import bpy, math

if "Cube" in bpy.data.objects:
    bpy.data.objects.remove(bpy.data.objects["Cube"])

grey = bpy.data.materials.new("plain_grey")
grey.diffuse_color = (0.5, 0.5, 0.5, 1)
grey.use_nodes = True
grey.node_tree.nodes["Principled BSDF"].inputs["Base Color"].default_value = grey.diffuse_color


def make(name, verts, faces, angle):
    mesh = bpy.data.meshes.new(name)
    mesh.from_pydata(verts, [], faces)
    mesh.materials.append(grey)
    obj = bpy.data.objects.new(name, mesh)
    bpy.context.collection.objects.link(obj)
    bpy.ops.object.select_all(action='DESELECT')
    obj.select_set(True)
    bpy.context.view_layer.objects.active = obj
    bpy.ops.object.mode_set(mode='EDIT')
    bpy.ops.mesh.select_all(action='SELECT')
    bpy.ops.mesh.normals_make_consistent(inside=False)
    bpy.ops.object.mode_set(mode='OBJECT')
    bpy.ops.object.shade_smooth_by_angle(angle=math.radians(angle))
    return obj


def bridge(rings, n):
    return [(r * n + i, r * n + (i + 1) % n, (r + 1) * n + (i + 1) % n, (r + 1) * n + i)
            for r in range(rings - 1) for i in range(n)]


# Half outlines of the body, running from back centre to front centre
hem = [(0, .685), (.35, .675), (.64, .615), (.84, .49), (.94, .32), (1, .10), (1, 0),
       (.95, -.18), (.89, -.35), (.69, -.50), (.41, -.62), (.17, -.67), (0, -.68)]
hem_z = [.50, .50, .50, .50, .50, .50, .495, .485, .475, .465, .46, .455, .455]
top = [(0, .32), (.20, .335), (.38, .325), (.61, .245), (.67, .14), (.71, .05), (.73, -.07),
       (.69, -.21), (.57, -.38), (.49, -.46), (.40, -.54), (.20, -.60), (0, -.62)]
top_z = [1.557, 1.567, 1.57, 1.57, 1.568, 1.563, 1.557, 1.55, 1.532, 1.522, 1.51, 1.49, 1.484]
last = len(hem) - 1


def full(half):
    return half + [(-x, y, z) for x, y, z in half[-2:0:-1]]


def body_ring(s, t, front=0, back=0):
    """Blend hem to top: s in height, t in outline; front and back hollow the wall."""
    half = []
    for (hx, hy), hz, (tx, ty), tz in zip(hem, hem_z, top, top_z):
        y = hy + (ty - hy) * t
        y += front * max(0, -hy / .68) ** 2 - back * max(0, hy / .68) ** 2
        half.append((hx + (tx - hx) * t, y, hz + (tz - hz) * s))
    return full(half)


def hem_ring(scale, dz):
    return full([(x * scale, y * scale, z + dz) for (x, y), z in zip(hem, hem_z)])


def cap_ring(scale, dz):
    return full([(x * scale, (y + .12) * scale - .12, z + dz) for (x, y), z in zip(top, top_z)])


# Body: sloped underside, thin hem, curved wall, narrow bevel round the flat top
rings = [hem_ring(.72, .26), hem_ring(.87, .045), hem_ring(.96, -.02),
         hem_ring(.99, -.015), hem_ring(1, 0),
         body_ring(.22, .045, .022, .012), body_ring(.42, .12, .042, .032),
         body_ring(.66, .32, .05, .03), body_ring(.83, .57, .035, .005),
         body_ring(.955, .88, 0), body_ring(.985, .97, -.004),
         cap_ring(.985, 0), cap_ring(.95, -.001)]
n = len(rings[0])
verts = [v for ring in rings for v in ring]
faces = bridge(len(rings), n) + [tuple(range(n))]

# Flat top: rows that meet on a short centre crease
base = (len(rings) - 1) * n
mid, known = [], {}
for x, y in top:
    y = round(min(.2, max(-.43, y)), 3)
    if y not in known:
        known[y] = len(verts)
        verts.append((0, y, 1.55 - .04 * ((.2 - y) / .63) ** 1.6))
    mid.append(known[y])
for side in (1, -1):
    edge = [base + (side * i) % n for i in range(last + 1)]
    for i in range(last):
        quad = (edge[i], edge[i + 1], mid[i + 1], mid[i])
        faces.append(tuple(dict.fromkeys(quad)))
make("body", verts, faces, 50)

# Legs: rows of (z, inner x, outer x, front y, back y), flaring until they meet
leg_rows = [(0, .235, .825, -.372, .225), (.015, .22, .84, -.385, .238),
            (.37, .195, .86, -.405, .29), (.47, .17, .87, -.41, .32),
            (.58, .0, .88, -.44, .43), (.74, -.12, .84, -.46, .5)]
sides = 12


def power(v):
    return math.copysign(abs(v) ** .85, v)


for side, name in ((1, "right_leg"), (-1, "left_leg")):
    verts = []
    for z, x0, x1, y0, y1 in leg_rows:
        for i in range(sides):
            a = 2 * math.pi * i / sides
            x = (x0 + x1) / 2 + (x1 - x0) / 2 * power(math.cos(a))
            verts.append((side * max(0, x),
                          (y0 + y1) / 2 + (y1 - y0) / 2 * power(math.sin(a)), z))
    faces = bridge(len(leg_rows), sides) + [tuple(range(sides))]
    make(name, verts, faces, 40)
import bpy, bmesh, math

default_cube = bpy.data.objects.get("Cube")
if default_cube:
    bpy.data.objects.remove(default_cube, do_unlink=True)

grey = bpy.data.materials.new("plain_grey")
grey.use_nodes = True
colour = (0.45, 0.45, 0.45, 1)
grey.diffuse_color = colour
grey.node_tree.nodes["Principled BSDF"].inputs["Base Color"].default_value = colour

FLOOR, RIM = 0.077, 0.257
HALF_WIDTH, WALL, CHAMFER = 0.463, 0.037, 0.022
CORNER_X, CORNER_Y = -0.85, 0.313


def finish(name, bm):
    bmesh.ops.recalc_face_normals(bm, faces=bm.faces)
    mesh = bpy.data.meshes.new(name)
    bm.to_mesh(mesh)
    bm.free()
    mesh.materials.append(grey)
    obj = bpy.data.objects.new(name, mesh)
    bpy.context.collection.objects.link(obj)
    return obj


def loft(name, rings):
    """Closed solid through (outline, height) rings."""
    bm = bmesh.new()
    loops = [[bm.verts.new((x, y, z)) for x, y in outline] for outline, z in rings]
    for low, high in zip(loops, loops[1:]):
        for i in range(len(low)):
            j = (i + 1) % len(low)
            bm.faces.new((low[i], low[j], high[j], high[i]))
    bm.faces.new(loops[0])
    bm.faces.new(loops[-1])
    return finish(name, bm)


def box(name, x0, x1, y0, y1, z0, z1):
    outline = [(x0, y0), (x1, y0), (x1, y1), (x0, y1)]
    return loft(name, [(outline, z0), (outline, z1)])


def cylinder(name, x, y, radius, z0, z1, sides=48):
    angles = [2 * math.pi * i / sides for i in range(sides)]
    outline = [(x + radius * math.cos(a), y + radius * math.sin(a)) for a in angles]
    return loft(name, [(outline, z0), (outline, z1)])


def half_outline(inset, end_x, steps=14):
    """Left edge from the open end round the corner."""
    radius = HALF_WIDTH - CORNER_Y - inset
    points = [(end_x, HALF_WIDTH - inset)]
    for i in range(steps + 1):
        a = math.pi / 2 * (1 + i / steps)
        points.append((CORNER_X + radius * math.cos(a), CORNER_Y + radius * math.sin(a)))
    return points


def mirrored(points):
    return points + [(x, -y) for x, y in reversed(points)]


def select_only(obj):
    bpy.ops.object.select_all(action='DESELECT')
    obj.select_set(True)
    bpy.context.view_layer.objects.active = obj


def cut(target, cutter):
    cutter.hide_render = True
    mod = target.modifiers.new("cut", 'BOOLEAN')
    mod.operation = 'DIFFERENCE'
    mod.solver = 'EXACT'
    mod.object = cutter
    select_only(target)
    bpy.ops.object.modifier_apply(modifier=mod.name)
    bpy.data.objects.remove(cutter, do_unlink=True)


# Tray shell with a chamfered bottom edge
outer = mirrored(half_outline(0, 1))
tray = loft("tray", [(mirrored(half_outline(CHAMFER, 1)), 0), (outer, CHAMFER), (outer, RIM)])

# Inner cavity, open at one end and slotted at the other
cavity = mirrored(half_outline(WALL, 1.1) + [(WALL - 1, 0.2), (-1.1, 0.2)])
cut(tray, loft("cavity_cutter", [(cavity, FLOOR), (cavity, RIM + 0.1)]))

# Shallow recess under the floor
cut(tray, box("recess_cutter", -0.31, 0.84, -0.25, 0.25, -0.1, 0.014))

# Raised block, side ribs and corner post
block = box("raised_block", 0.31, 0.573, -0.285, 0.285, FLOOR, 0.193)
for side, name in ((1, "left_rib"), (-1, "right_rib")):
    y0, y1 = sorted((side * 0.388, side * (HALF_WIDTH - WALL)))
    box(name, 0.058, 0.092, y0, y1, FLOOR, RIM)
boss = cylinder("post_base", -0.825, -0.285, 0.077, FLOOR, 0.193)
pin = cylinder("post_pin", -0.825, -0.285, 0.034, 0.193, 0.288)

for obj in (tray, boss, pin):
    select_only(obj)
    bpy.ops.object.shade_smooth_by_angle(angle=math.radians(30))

+++++

→ **BRIEF**
Tell how many lines in the data include the string "points". Reply with the number and no other text.

→ **RESPONSE FOR THIS EXERCISE**
5